“Normally I’d be disappointed about only having a follow-up to run on a Friday,” he said, pausing momentarily to take a sip of coffee. “But even a hot scoop probably would have been bumped to the second page by yesterday’s news dump.”
Ash shrugged. She’d done something to her glamour charm that had changed her hair color to strawberry blonde, and I was resisting the urge to stare at her in search of other changes. “That’s Fridays for you.”
Kurt nodded. “So it is. I wouldn’t be surprised if you find people suddenly a hell of a lot more talkative today.”
“American Cargo Ship Sunk Near Singapore” was the top headline of Wednesday’s front page. The five column banner easily overshadowed any and all of the stories below-the-fold, including the one tucked away in the lower right corner, under the headline, “Parahumans Targeted by No Fly List”.

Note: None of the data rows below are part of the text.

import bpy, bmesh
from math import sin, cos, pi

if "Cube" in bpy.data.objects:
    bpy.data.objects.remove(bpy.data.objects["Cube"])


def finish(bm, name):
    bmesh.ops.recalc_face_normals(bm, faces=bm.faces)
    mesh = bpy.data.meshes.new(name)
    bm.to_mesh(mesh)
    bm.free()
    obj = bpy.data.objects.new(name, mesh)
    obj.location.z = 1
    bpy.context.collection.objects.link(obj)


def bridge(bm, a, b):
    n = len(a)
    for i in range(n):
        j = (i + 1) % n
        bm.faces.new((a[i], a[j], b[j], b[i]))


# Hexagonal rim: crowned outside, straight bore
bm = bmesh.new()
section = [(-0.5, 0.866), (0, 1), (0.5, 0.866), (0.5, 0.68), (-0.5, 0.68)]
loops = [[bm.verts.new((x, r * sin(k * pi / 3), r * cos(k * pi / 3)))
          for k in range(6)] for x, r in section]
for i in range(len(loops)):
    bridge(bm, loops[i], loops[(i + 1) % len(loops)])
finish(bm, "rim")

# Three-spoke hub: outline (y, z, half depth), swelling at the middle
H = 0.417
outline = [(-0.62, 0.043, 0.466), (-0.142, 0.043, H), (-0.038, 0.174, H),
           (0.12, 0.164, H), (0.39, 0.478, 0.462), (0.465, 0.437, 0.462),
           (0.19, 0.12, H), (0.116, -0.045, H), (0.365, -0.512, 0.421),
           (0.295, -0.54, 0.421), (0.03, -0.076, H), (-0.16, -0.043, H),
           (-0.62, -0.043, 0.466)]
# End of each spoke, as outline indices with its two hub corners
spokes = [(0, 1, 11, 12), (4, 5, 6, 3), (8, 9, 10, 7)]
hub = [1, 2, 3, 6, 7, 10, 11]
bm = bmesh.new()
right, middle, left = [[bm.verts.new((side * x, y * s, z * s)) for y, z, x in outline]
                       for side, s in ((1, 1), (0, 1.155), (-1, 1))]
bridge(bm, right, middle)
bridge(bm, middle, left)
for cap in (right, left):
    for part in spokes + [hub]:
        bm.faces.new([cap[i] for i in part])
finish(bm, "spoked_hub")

I tried not to feel bitter about being crowded out by a story off the wire. I’d set out with the goal of just breaking the story, and had ended up with a front page headline. A single column, below-the-fold headline, but still a front page headline. That had to count for something.
With Friday’s traffic delay still fresh in my mind, I got up and drove downtown almost an hour early and camped out in the lobby of the Wexler Building so I could ambush Kurt as he came in. I used the time spent waiting to finish compiling my notes.
Kurt saw me before I saw him – I had my head down in my laptop, confident that I’d be able to smell him the moment he stepped in the building. It hadn’t quite occurred to me that what I considered Kurt’s scent was mostly the smell of his coffee.
In journalism, an editor isn’t just someone who corrects spelling and grammar. Those people still exist, of course, but they’re referred to as copy editors, to distinguish them from the much more powerful section editors. If the newsroom is an orchestra, then editors are the conductors. They decide what gets reported, who does the reporting, and where and when it goes in the newspaper. Collectively, these decisions are called the budget. To extend the musical metaphor further, the budget is the sheet music.
Understanding this is the key to understanding the complicated relationship between editors and journalists. To a journalist, the editor is both supervisor and supporter. They are the source of assignments, deadlines, and criticism, but they are also an advocate, mentor, and collaborator. Your editor can be your best friend, your worst enemy, or both in equal measure.
Kurt Holmes had been my editor for more than a year now, and I still wasn’t sure where to place him.